PROBLEM STATEMENT ▸
For each line below that contains the string "return", copy that line.

SUPPLIED RECORDS ▸
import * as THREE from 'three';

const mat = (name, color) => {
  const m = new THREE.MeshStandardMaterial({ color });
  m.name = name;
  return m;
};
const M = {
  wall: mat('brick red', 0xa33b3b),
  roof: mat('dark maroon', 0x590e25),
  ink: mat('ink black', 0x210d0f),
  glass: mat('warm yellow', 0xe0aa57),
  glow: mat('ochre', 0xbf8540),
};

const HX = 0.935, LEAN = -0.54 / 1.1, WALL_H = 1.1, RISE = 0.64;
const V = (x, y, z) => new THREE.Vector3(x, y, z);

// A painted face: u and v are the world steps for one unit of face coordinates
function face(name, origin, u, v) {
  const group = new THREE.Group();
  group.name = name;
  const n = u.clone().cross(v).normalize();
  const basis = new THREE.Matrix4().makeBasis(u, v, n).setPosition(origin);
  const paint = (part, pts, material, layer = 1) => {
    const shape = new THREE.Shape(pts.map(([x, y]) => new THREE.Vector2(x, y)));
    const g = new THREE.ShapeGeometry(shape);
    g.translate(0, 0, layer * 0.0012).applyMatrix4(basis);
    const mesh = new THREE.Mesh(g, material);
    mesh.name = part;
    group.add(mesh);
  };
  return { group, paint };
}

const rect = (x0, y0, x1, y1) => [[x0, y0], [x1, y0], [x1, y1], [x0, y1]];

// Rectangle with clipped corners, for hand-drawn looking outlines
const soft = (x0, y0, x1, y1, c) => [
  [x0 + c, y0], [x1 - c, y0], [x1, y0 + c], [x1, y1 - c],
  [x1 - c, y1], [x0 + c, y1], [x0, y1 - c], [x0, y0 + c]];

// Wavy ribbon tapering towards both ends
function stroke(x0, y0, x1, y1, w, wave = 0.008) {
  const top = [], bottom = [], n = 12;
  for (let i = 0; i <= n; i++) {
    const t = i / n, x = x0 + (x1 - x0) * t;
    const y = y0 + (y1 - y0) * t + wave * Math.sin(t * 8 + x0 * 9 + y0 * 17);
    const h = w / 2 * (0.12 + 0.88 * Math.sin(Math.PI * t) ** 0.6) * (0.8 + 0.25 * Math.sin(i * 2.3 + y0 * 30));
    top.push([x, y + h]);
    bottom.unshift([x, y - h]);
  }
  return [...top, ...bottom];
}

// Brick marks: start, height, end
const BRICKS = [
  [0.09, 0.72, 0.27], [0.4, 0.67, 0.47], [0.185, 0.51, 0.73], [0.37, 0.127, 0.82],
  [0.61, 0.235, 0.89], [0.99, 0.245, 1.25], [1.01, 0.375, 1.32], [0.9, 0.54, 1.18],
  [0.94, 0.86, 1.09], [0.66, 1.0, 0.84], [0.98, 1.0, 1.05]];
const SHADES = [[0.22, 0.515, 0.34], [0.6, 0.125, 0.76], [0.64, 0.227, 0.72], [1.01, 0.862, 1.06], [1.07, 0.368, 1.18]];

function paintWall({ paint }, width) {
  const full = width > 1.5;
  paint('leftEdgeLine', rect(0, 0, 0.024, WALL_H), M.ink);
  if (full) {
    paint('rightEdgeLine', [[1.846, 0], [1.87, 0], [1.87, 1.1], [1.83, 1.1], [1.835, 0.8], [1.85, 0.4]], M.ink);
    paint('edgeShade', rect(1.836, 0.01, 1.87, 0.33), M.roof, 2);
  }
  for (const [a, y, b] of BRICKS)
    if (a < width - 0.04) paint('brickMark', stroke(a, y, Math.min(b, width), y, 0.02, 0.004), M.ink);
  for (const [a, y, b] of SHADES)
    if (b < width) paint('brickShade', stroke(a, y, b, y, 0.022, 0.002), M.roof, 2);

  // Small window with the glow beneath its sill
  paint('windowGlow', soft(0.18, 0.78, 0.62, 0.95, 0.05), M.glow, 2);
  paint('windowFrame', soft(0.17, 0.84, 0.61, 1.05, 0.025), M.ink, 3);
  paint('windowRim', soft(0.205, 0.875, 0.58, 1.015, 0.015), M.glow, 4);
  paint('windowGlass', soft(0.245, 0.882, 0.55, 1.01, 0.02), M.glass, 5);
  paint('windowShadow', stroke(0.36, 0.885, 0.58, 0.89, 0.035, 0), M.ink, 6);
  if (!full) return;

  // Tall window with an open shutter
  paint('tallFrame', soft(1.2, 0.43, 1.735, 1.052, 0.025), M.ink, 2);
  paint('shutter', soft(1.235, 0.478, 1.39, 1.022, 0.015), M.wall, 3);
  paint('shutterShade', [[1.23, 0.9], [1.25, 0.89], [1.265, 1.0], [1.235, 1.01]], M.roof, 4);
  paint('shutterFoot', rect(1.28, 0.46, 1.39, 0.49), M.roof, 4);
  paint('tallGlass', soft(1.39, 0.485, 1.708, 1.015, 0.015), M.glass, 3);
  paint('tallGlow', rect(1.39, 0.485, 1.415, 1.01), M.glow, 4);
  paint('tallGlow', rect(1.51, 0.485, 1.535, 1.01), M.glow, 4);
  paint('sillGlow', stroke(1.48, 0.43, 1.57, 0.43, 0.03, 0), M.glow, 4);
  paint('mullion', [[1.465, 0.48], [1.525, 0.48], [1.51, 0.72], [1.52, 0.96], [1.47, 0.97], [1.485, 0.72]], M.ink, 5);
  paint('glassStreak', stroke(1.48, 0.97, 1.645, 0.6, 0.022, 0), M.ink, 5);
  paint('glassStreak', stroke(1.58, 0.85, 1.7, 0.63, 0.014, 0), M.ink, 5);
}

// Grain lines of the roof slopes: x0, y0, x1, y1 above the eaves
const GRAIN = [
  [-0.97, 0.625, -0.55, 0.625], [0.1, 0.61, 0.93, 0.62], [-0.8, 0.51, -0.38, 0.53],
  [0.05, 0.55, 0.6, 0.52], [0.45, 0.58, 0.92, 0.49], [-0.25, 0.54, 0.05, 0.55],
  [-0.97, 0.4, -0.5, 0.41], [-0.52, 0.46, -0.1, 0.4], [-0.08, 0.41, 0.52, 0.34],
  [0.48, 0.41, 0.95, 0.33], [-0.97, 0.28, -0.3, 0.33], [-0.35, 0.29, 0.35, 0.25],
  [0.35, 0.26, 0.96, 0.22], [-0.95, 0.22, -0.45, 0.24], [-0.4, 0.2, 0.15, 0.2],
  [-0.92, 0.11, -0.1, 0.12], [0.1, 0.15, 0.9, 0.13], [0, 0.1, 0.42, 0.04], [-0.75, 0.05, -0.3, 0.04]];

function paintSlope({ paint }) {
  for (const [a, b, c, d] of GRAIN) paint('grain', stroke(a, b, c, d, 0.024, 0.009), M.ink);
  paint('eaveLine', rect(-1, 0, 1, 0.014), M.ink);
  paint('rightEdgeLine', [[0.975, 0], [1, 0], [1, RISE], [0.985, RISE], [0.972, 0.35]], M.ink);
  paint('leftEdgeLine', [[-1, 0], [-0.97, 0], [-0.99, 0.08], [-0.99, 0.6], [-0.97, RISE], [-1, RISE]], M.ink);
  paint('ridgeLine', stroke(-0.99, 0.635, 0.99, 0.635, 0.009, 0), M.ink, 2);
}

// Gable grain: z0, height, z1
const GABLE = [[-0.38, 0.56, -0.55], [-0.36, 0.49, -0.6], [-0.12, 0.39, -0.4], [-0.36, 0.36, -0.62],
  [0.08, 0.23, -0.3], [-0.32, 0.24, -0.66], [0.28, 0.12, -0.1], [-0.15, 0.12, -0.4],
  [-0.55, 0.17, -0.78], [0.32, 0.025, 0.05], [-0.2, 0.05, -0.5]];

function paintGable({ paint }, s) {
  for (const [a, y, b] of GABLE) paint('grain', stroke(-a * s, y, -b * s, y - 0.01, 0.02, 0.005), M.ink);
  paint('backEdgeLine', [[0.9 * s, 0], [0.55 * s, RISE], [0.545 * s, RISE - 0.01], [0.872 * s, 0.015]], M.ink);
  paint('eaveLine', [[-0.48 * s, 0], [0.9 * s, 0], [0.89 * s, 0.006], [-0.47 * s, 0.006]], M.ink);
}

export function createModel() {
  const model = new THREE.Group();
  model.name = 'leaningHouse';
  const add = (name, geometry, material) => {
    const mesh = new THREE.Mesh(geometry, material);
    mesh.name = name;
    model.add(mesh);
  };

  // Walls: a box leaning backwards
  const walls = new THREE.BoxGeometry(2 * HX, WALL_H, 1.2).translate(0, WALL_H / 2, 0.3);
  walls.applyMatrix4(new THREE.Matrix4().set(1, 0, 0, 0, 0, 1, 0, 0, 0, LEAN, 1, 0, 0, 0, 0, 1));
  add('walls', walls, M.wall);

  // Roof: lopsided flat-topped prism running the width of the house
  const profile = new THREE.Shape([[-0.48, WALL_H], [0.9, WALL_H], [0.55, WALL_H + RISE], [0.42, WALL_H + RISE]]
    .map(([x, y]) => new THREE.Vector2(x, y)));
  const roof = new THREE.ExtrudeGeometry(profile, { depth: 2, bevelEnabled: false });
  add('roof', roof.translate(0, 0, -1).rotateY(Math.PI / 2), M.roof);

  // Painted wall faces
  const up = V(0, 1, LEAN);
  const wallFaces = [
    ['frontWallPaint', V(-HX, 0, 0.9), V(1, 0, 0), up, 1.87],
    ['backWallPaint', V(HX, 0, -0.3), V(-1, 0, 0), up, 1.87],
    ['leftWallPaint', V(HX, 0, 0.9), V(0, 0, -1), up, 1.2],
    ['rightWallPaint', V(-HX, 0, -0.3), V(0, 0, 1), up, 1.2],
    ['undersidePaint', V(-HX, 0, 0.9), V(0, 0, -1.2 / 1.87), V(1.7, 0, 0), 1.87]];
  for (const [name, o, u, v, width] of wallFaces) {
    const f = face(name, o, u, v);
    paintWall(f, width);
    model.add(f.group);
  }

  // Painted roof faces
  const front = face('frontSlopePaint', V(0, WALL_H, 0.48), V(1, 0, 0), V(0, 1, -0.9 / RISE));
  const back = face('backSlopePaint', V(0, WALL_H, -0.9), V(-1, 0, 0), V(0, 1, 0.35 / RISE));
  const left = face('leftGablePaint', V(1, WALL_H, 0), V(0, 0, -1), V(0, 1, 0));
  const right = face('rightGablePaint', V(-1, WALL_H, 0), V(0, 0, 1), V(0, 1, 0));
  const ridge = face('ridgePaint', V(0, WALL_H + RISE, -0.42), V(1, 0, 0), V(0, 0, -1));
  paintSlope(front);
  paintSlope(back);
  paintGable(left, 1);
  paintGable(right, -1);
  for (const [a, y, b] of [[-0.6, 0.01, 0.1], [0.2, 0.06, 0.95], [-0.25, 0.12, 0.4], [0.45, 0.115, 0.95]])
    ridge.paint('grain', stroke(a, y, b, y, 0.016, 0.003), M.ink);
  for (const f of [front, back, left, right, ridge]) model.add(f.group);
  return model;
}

ANSWER FOR THE TASK ▸
  return m;
  return { group, paint };
  return [...top, ...bottom];
  if (!full) return;
  return model;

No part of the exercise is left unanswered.